Stored data:
——
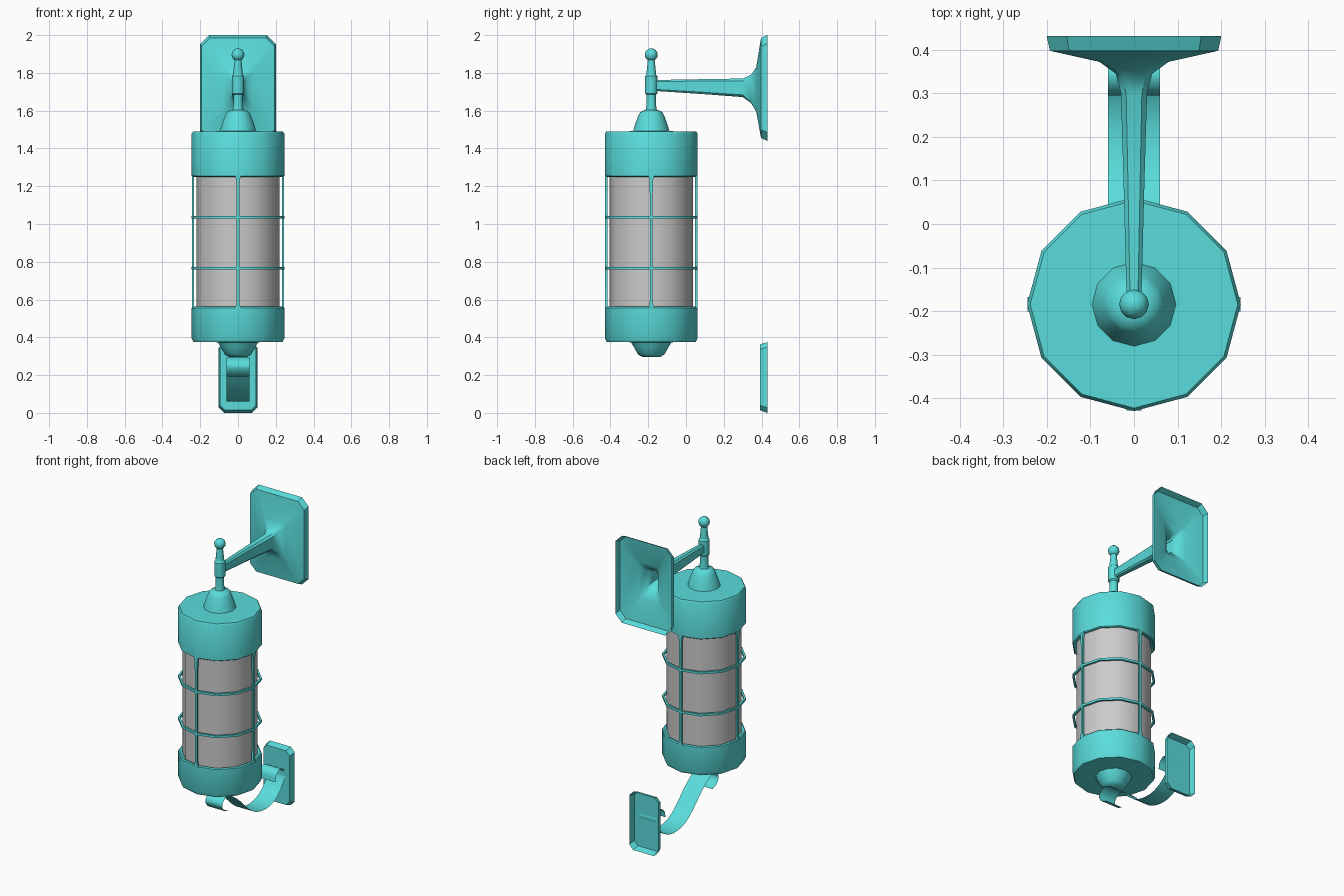
import bpy, bmesh, math
from mathutils import Vector

if "Cube" in bpy.data.objects:
    bpy.data.objects.remove(bpy.data.objects["Cube"])

AXIS_Y = -0.184
SIDES = 12

teal = bpy.data.materials.new("teal_metal")
teal.diffuse_color = (0.10, 0.72, 0.71, 1)
teal.use_nodes = True
teal.node_tree.nodes["Principled BSDF"].inputs["Base Color"].default_value = teal.diffuse_color


def make(name, verts, faces, mat=teal, angle=40, fix=True):
    me = bpy.data.meshes.new(name)
    me.from_pydata([tuple(v) for v in verts], [], faces)
    bm = bmesh.new()
    bm.from_mesh(me)
    bmesh.ops.remove_doubles(bm, verts=bm.verts, dist=1e-5)
    if fix:
        bmesh.ops.recalc_face_normals(bm, faces=bm.faces)
    bm.to_mesh(me)
    bm.free()
    ob = bpy.data.objects.new(name, me)
    bpy.context.collection.objects.link(ob)
    if mat:
        me.materials.append(mat)
    bpy.ops.object.select_all(action='DESELECT')
    bpy.context.view_layer.objects.active = ob
    ob.select_set(True)
    bpy.ops.object.shade_smooth_by_angle(angle=math.radians(angle))
    return ob


def bridge(rings, n, wrap=False):
    m = len(rings)
    return [(i * n + j, i * n + (j + 1) % n, (i + 1) % m * n + (j + 1) % n, (i + 1) % m * n + j)
            for i in range(m if wrap else m - 1) for j in range(n)]


def lathe(name, profile, mat=teal, wrap=False):
    rings = [[(r * math.cos(a), AXIS_Y + r * math.sin(a), z)
              for a in (2 * math.pi * k / SIDES for k in range(SIDES))] for r, z in profile]
    return make(name, sum(rings, []), bridge(rings, SIDES, wrap), mat)


def loft(name, sections, front_cap):
    # chamfered rectangles along y: (y, z_low, z_high, half_width, chamfer)
    rings = []
    for y, z0, z1, w, c in sections:
        rings.append([(w, y, z0 + c), (w, y, z1 - c), (w - c, y, z1), (c - w, y, z1),
                      (-w, y, z1 - c), (-w, y, z0 + c), (c - w, y, z0), (w - c, y, z0)])
    faces = [f[::-1] for f in bridge(rings, 8)]
    if front_cap:
        faces.append(tuple(range(8)))
    # recalculation is unreliable on an open shell, so orient by hand
    ob = make(name, sum(rings, []), faces, fix=False)
    c = sum((v.co for v in ob.data.vertices), Vector()) / len(ob.data.vertices)
    p = ob.data.polygons[0]
    if p.normal.x * p.center.x < 0:
        ob.data.flip_normals()
    return ob


# Lantern body
lathe("glass_cylinder", [(0, 0.5), (0.22, 0.5), (0.22, 1.3), (0, 1.3)], None)
lathe("top_cap", [(0.2, 1.265), (0.238, 1.25), (0.245, 1.255), (0.245, 1.478),
                  (0.238, 1.49), (0, 1.492)])
lathe("bottom_cap", [(0.2, 0.545), (0.238, 0.562), (0.245, 0.556), (0.245, 0.395),
                     (0.236, 0.375), (0, 0.373)])
lathe("top_dome", [(0.097, 1.488), (0.085, 1.53), (0.068, 1.575), (0.058, 1.593),
                   (0.035, 1.604), (0, 1.606)])
lathe("bottom_dome", [(0.108, 0.376), (0.09, 0.345), (0.07, 0.31), (0.048, 0.296), (0, 0.295)])

# Stem, collar and ball finial
lathe("stem", [(0.03, 1.6), (0.025, 1.63), (0.025, 1.685), (0.033, 1.692), (0.033, 1.783),
               (0.026, 1.79), (0.025, 1.80), (0.018, 1.87), (0, 1.87)])
lathe("ball_finial", [(0.034 * math.sin(math.pi * k / 8), 1.896 - 0.034 * math.cos(math.pi * k / 8))
                      for k in range(9)])

# Cage rings
for i, z in enumerate((1.035, 0.765)):
    lathe(f"cage_ring_{i + 1}", [(0.232, z - 0.007), (0.245, z - 0.007),
                                 (0.245, z + 0.007), (0.232, z + 0.007)], wrap=True)

# Cage bars with flared ends
BAR = [(0.55, 0.017), (0.58, 0.008), (0.70, 0.007), (1.11, 0.007), (1.23, 0.009), (1.26, 0.017)]
for k in range(4):
    a = k * math.pi / 2
    out, side = Vector((math.cos(a), math.sin(a), 0)), Vector((-math.sin(a), math.cos(a), 0))
    rings = [[Vector((0, AXIS_Y, z)) + out * (0.238 + 0.006 * s) + side * w * t
              for s, t in ((-1, -1), (1, -1), (1, 1), (-1, 1))] for z, w in BAR]
    n = 4 * len(rings)
    make(f"cage_bar_{k + 1}", sum(rings, []),
         bridge(rings, 4) + [(0, 1, 2, 3), tuple(range(n - 4, n))])

# Upper arm flaring into its wall plate, open at the back
loft("upper_arm_and_plate", [
    (-0.17, 1.705, 1.762, 0.017, 0.008), (0.10, 1.687, 1.767, 0.024, 0.010),
    (0.30, 1.672, 1.770, 0.030, 0.012), (0.345, 1.640, 1.790, 0.042, 0.014),
    (0.372, 1.595, 1.830, 0.080, 0.018), (0.397, 1.455, 1.985, 0.193, 0.044),
    (0.431, 1.440, 2.0, 0.2, 0.046)], True)

# Lower wall plate, open at the back
loft("lower_plate", [(0.391, 0.014, 0.362, 0.094, 0.026), (0.431, 0.0, 0.375, 0.102, 0.028)], True)

# Scroll ribbon: smooth curve through (y, z) points
PTS = [(-0.183, 0.193), (-0.222, 0.207), (-0.246, 0.246), (-0.225, 0.28), (-0.177, 0.29),
       (-0.077, 0.222), (0.02, 0.13), (0.1, 0.078), (0.2, 0.06), (0.285, 0.08), (0.35, 0.13),
       (0.392, 0.2), (0.38, 0.243), (0.34, 0.26), (0.305, 0.238), (0.294, 0.195)]
P = [Vector(p) for p in PTS]
P = [2 * P[0] - P[1]] + P + [2 * P[-1] - P[-2]]
path = []
for i in range(1, len(P) - 2):
    a, b, c, d = P[i - 1:i + 3]
    for t in (0, 0.25, 0.5, 0.75):
        path.append(0.5 * (2 * b + (c - a) * t + (2 * a - 5 * b + 4 * c - d) * t * t
                           + (3 * b - a - 3 * c + d) * t ** 3))
path.append(P[-2])
verts = [(x, p.x, p.y) for p in path for x in (-0.06, 0.06)]
make("scroll_ribbon", verts, [(2 * i, 2 * i + 1, 2 * i + 3, 2 * i + 2) for i in range(len(path) - 1)])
——
#### Action item
Look through the entries above, and wherever a line holds the string "bmesh", copy it.

#### Solution to the problem
import bpy, bmesh, math
    bm = bmesh.new()
    bmesh.ops.remove_doubles(bm, verts=bm.verts, dist=1e-5)
        bmesh.ops.recalc_face_normals(bm, faces=bm.faces)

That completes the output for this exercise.